April 17, 2018

In his first speech before the European Parliament, France's Emmanuel Macron called for energetic changes and open debate with EU citizens. Macron also decried the bickering among EU politicians as a "fool's game."

Macron gestures with both hands during his speech in the European parliament
Image: Reuters/V. Kessler

Macron on the future of Europe

France's president, Emmanuel Macron, urged changes to address concerns and fears of EU citizens in a speech aimed at boosting unity amid a string of crises.

Speaking to EU lawmakers in Strasbourg on Tuesday, he urged the deputies to create a "proper debate on convictions and proposals" and make "EU democracy come alive" as the bloc starts preparations for the May 2019 elections for the European Parliament. The vote is the first EU-wide election since before the UK voted to leave the union.

Read more: Is Emmanuel Macron 'en marche' to Brussels?

People "have not given up on Europe," Macron said in an emotionally charged address on Tuesday.

Macron called for a debate on migration, a road map to eurozone regulation, reforming the banking system, and "EU-wide sovereignty" to complement the sovereignty of individual member states.

"We need to build this EU-wide sovereignty to protect our citizens in terms of internal and external defense and security," he said.

'Wost possible mistake' to give up on democracy

Macron brings palms together ahead of his speech
Macron's described the EU democracy and unity as a "treasure"Image: Reuters/V. Kessler

He also proposed creating a European program to "directly financially support local communities that welcome and integrate refugees."

The 40-year-old Macron also pointed at the rise of populism inside the EU, reflected in the outcome of recent elections in Italy and Hungary.

The rapid changes in the today's world require politicians to change their ways, but this must not mean a rejection of democracy, he added.

"Indeed, in these difficult times, the European democracy is our best chance," Macron said. "The worst possible mistake would be to give up on our model and our identity."

"We see authoritarians all around us, and the answer is not authoritarian democracy, but the authority of democracy," he said.

Read more: How France's Emmanuel Macron wants to reform the EU

US moving away from EU values

Macron also decried the tendency to blame national failings on Brussels and avoid discussion on EU future.

"To carry on in this manner is a fool's game, which may be more comfortable for us to engage in, but nothing will be resolved in this way," Macron said.

Macron also decried the growing gap between the EU and the values propagated by the current US administration.

"We share so much with this country, but this country is rejecting multilateralism, free trade and climate change," he said.

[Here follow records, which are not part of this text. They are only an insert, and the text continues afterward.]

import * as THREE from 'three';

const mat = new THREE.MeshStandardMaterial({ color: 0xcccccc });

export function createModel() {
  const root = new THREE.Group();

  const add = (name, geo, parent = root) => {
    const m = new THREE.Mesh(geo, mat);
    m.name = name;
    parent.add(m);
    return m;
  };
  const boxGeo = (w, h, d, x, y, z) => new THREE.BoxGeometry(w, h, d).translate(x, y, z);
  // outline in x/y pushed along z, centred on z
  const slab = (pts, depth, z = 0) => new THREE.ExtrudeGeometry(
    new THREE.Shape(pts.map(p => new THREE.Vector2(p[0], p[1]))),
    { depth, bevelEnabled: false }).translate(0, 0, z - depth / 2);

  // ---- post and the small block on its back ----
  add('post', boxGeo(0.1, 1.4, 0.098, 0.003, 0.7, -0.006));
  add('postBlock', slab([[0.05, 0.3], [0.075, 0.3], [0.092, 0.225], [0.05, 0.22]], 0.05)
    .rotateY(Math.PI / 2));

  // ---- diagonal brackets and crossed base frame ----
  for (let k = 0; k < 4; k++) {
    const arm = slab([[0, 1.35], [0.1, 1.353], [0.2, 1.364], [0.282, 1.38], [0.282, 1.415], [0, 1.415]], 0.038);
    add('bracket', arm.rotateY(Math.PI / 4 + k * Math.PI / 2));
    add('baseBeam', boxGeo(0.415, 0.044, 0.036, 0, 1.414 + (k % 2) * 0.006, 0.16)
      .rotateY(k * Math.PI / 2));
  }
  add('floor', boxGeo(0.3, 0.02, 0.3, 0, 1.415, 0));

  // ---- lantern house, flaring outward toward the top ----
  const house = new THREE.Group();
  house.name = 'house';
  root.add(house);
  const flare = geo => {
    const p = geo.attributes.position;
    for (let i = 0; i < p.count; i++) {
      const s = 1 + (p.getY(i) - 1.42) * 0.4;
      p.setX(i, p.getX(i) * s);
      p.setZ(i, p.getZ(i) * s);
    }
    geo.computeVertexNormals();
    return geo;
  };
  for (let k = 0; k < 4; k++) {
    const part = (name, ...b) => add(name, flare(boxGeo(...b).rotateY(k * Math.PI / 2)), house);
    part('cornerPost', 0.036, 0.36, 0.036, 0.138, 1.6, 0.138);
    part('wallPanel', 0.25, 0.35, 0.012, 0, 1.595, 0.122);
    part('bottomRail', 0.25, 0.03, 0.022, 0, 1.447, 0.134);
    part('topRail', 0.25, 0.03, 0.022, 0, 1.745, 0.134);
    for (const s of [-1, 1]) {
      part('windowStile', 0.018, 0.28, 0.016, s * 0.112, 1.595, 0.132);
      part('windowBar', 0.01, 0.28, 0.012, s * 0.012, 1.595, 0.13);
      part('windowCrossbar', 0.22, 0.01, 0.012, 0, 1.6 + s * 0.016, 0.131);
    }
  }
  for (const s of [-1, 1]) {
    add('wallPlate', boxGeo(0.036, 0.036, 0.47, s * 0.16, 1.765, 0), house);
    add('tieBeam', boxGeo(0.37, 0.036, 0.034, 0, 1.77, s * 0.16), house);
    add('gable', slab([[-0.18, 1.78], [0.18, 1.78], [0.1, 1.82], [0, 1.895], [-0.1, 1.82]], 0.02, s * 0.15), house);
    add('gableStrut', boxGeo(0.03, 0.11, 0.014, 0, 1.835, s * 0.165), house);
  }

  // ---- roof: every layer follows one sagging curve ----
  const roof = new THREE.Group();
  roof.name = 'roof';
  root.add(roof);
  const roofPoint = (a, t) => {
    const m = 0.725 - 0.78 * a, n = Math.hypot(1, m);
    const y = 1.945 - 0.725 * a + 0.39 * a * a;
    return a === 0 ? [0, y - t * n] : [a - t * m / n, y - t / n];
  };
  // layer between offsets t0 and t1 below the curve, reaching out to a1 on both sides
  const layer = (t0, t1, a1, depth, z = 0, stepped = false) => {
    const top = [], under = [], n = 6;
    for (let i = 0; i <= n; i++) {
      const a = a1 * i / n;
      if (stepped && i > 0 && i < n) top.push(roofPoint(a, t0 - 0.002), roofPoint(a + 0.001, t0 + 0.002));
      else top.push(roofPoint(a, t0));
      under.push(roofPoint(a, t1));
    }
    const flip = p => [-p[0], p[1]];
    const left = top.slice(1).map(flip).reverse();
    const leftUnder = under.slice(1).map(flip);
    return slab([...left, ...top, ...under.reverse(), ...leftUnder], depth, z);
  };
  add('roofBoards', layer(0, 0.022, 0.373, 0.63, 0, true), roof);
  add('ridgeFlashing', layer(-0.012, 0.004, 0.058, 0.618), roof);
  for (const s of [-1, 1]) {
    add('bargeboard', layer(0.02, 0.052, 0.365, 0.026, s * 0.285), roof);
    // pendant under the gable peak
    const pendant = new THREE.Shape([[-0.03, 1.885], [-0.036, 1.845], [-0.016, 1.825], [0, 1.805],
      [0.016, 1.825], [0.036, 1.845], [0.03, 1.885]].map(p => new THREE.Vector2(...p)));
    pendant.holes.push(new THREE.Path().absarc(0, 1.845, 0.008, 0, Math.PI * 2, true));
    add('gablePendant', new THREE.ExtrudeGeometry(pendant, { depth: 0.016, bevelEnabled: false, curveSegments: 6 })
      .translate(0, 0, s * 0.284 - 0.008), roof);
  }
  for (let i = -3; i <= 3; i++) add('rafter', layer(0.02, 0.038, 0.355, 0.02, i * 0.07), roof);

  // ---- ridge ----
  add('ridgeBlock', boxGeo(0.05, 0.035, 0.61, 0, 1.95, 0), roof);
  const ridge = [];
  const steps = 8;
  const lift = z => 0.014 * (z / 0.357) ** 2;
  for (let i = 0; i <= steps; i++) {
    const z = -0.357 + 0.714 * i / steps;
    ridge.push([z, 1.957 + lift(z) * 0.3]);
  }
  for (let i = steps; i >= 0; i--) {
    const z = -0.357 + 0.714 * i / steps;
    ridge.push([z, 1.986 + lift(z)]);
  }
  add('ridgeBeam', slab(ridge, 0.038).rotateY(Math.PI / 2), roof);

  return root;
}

European Commission President Jean-Claude Juncker welcomed Macron's speech, noting that his election victory last year gave "new hope" to the EU.

"The true France is back," Juncker said on Tuesday.

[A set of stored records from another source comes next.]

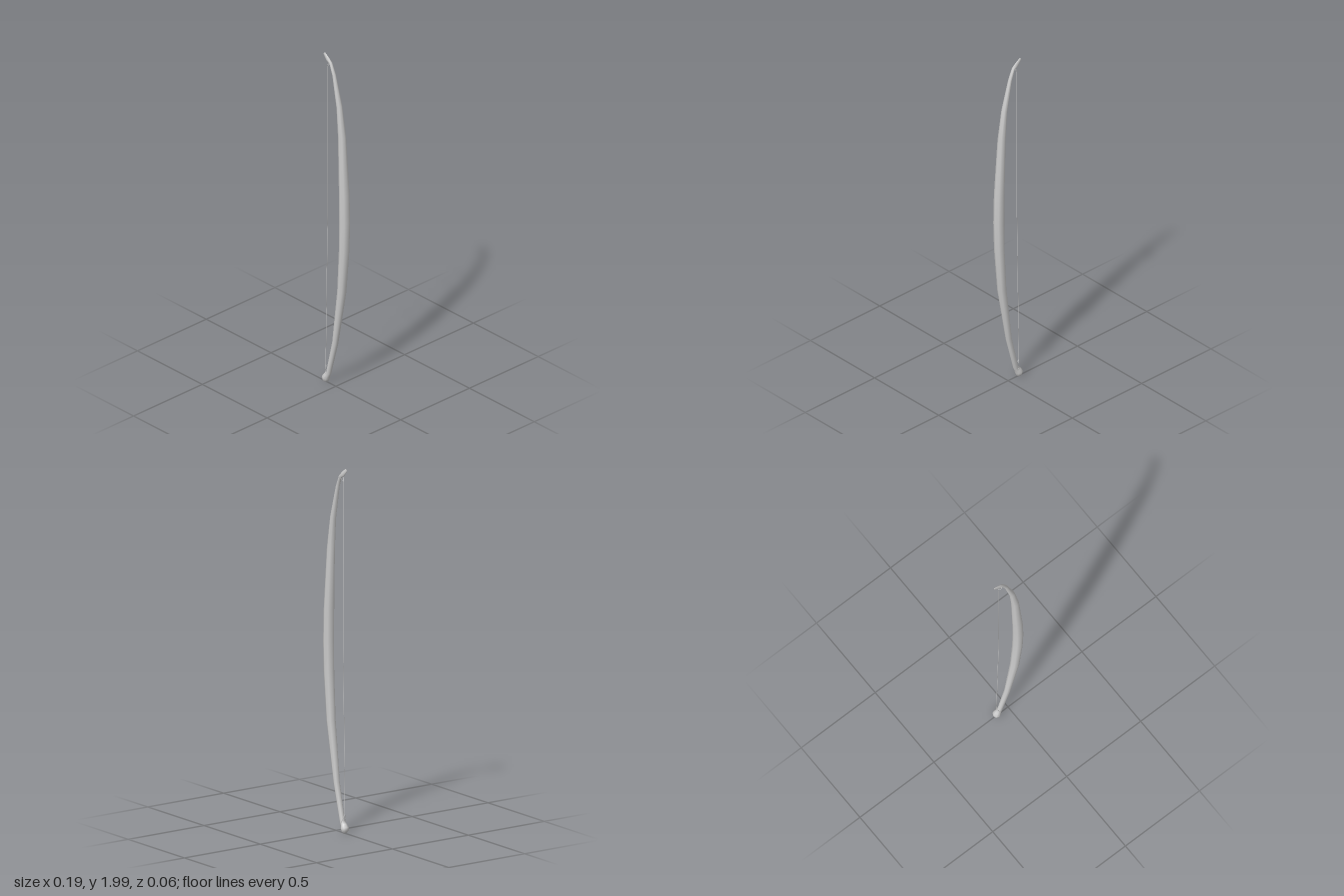
import * as THREE from 'three';

const material = new THREE.MeshStandardMaterial({ color: 0xcccccc, side: THREE.DoubleSide });
const SIDES = 8;

// Cross-sections from bottom to top: inner x, y, outer x, y, half depth
const SECTIONS = [
  [-0.088, 0.012, -0.070, 0.009, 0.009],
  [-0.098, 0.028, -0.061, 0.014, 0.020],
  [-0.097, 0.044, -0.055, 0.030, 0.023],
  [-0.084, 0.060, -0.051, 0.046, 0.017],
  [-0.068, 0.076, -0.041, 0.066, 0.014],
  [-0.020, 0.280, 0.012, 0.268, 0.017],
  [0.022, 0.610, 0.070, 0.600, 0.025],
  [0.037, 0.870, 0.091, 0.860, 0.029],
  [0.039, 1.030, 0.096, 1.030, 0.030],
  [0.037, 1.200, 0.092, 1.200, 0.029],
  [0.026, 1.540, 0.069, 1.540, 0.022],
  [0.013, 1.705, 0.042, 1.720, 0.017],
  [-0.022, 1.885, -0.005, 1.895, 0.011],
  [-0.044, 1.943, -0.032, 1.957, 0.009],
  [-0.072, 1.957, -0.051, 1.977, 0.007],
  [-0.097, 1.988, -0.084, 2.000, 0.003],
];

// Skin the rings and close both ends with a fan
function loftStave() {
  const pos = [], idx = [];
  for (const [ax, ay, bx, by, hz] of SECTIONS) {
    for (let j = 0; j < SIDES; j++) {
      const t = (j / SIDES) * Math.PI * 2, c = Math.cos(t) / 2;
      pos.push((ax + bx) / 2 + c * (bx - ax), (ay + by) / 2 + c * (by - ay), Math.sin(t) * hz);
    }
  }
  const last = (SECTIONS.length - 1) * SIDES, bottom = last + SIDES, top = bottom + 1;
  for (const s of [SECTIONS[0], SECTIONS[SECTIONS.length - 1]]) {
    pos.push((s[0] + s[2]) / 2, (s[1] + s[3]) / 2, 0);
  }
  for (let j = 0; j < SIDES; j++) {
    const k = (j + 1) % SIDES;
    for (let r = 0; r < last; r += SIDES) {
      idx.push(r + j, r + SIDES + j, r + k, r + k, r + SIDES + j, r + SIDES + k);
    }
    idx.push(bottom, j, k, top, last + k, last + j);
  }
  const geo = new THREE.BufferGeometry();
  geo.setAttribute('position', new THREE.Float32BufferAttribute(pos, 3));
  geo.setIndex(idx);
  geo.computeVertexNormals();
  return geo;
}

// Thin cord along straight segments
function cord(name, points) {
  const path = new THREE.CurvePath();
  const v = points.map((p) => new THREE.Vector3(...p));
  for (let i = 1; i < v.length; i++) path.add(new THREE.LineCurve3(v[i - 1], v[i]));
  const mesh = new THREE.Mesh(new THREE.TubeGeometry(path, 24, 0.0014, 5), material);
  mesh.name = name;
  return mesh;
}

export function createModel() {
  const group = new THREE.Group();
  group.name = 'bow';

  const stave = new THREE.Mesh(loftStave(), material);
  stave.name = 'stave';
  group.add(stave);

  // String, bent slightly at its middle
  group.add(cord('bowString', [[-0.063, 1.925, 0], [-0.064, 1.0, 0], [-0.078, 0.11, 0]]));

  // Forked loops that hook the string over both nocks
  for (const s of [-1, 1]) {
    group.add(cord('upperStringLoop', [[-0.063, 1.925, 0], [-0.052, 1.944, s * 0.009], [-0.034, 1.957, 0]]));
    group.add(cord('lowerStringLoop', [[-0.078, 0.11, 0], [-0.064, 0.068, s * 0.016], [-0.043, 0.06, 0]]));
  }
  return group;
}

At the same time, he warned that the EU was an "ensemble" and not just a club made up of Germany and France.

Waiting for Berlin

Macron previously spoke at length about his vision for a closer EU at the Sorbonne in September, where he urged a joint eurozone budget and the introduction of an EU finance minister. Among other steps, he called for a joint asylum office, an aligning of national tax systems, and an EU-wide innovations office. Macron also suggested creating an EU rapid response force.

Read more: Is Emmanuel Macron Europe's new Angela Merkel?

Macron was forced to delay its plans following the elections in France's most important EU ally, Germany. Talks on forming a government in Berlin lasted much longer than expected. Even after the new German government took office, officials in Berlin have seemed cautious about the changes proposed by Macron.

Read more: Merkel's new cabinet shows youth trend

The French president is set to meet German Chancellor Angela Merkel on Thursday in Berlin. Last month, the two leaders pledged to bridge their differences and come up with a joint road map for reforms by June.

dj/rc (AFP, Reuters, dpa)